ABOUT THIS EXERCISE - The lines to copy are those in the listing that hold the word "bridge".
== EXERCISE MATERIALS
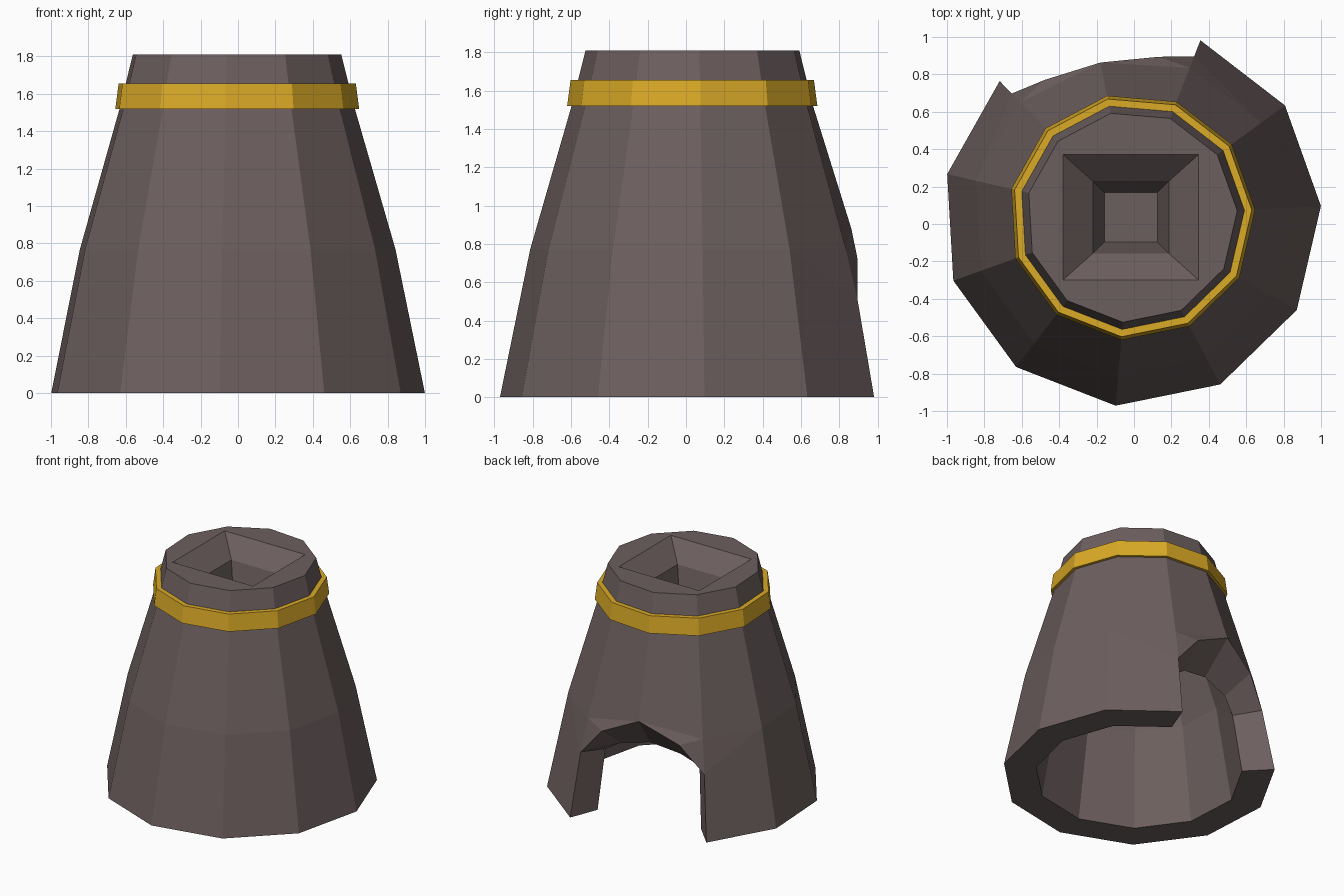
import bpy, bmesh, math

if "Cube" in bpy.data.objects:
    bpy.data.objects.remove(bpy.data.objects["Cube"])

N, STEP, START = 11, 360 / 11, 3.3
CX, CY = -0.012, 0.038
DOOR = (2, 3)                      # facets left open (columns 2 to 4)


def material(name, col):
    m = bpy.data.materials.new(name)
    m.diffuse_color = (*col, 1)
    m.use_nodes = True
    m.node_tree.nodes["Principled BSDF"].inputs["Base Color"].default_value = m.diffuse_color
    return m


def finish(bm, name, mat):
    bmesh.ops.recalc_face_normals(bm, faces=bm.faces)
    me = bpy.data.meshes.new(name)
    bm.to_mesh(me)
    bm.free()
    me.materials.append(mat)
    ob = bpy.data.objects.new(name, me)
    bpy.context.collection.objects.link(ob)


def polar(bm, deg, r, z):
    a = math.radians(deg)
    return bm.verts.new((CX + r * math.cos(a), CY + r * math.sin(a), z))


def column(k):
    return START + STEP * k


def ring(bm, r, z):
    return [polar(bm, column(k), r, z) for k in range(N)]


def bridge(bm, a, b):
    n = len(a)
    for i in range(n):
        j = (i + 1) % n
        bm.faces.new((a[i], a[j], b[j], b[i]))


def shell(bm, base, mid, side, shoulder, crown, uppers):
    """Wall with a pointed doorway; returns base ring, arch path and last ring."""
    b = [None if k == 3 else polar(bm, column(k), *base) for k in range(N)]
    m = [polar(bm, column(k), *(crown if k == 3 else mid)) for k in range(N)]
    a2, a4 = (polar(bm, column(k), *side) for k in (2, 4))
    s2, s4 = (polar(bm, column(3) + d, *shoulder) for d in (-21, 21))
    for k in range(N):
        j = (k + 1) % N
        if k in DOOR:
            continue
        if k == 1:
            bm.faces.new((b[1], b[2], a2, m[1]))
            bm.faces.new((a2, m[2], m[1]))
        elif k == 4:
            bm.faces.new((b[4], b[5], m[5], a4))
            bm.faces.new((a4, m[5], m[4]))
        else:
            bm.faces.new((b[k], b[j], m[j], m[k]))
    # pieces over the doorway
    for a, s, c in ((a2, s2, m[2]), (a4, s4, m[4])):
        bm.faces.new((a, s, c))
        bm.faces.new((c, s, m[3]))
    prev = m
    for r, z in uppers:
        cur = ring(bm, r, z)
        bridge(bm, prev, cur)
        prev = cur
    return b, [b[2], a2, s2, m[3], s4, a4, b[4]], prev


brown = material("dark brown stone", (0.15, 0.114, 0.112))
gold = material("gold", (0.70, 0.40, 0.02))

# hollow tower body
bm = bmesh.new()
ob, oarch, otop = shell(bm, (1.013, 0), (0.855, 0.77), (0.92, 0.51), (0.868, 0.73),
                        (0.842, 0.88), [(0.635, 1.53), (0.565, 1.81)])
ib, iarch, itop = shell(bm, (0.77, 0), (0.645, 0.75), (0.70, 0.48), (0.67, 0.57),
                        (0.63, 0.62), [(0.45, 1.3)])
bm.faces.new(itop)
for k in range(N):                 # underside of the wall
    j = (k + 1) % N
    if k not in DOOR:
        bm.faces.new((ob[k], ob[j], ib[j], ib[k]))
for i in range(len(oarch) - 1):    # door jambs and arch
    bm.faces.new((oarch[i], oarch[i + 1], iarch[i + 1], iarch[i]))

# stepped square funnel in the top
squares = []
for hx, hy, z in ((0.362, 0.335, 1.81), (0.203, 0.193, 1.67), (0.142, 0.132, 1.4)):
    squares.append([bm.verts.new((-0.017 + sx * hx, 0.036 + sy * hy, z))
                    for sx, sy in ((-1, -1), (1, -1), (1, 1), (-1, 1))])
bridge(bm, squares[0], squares[1])
bridge(bm, squares[1], squares[2])
bm.faces.new(squares[2])
rim = [bm.edges.get((l[i], l[(i + 1) % len(l)])) for l in (otop, squares[0]) for i in range(len(l))]
bmesh.ops.triangle_fill(bm, edges=rim, use_beauty=True)
finish(bm, "tower_body", brown)

# gold collar
bm = bmesh.new()
loops = [ring(bm, r, z) for r, z in ((0.625, 1.52), (0.661, 1.52), (0.643, 1.655), (0.60, 1.655))]
for i in range(4):
    bridge(bm, loops[i], loops[(i + 1) % 4])
finish(bm, "collar", gold)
====
TASK RESPONSE -
def bridge(bm, a, b):
        bridge(bm, prev, cur)
bridge(bm, squares[0], squares[1])
bridge(bm, squares[1], squares[2])
    bridge(bm, loops[i], loops[(i + 1) % 4])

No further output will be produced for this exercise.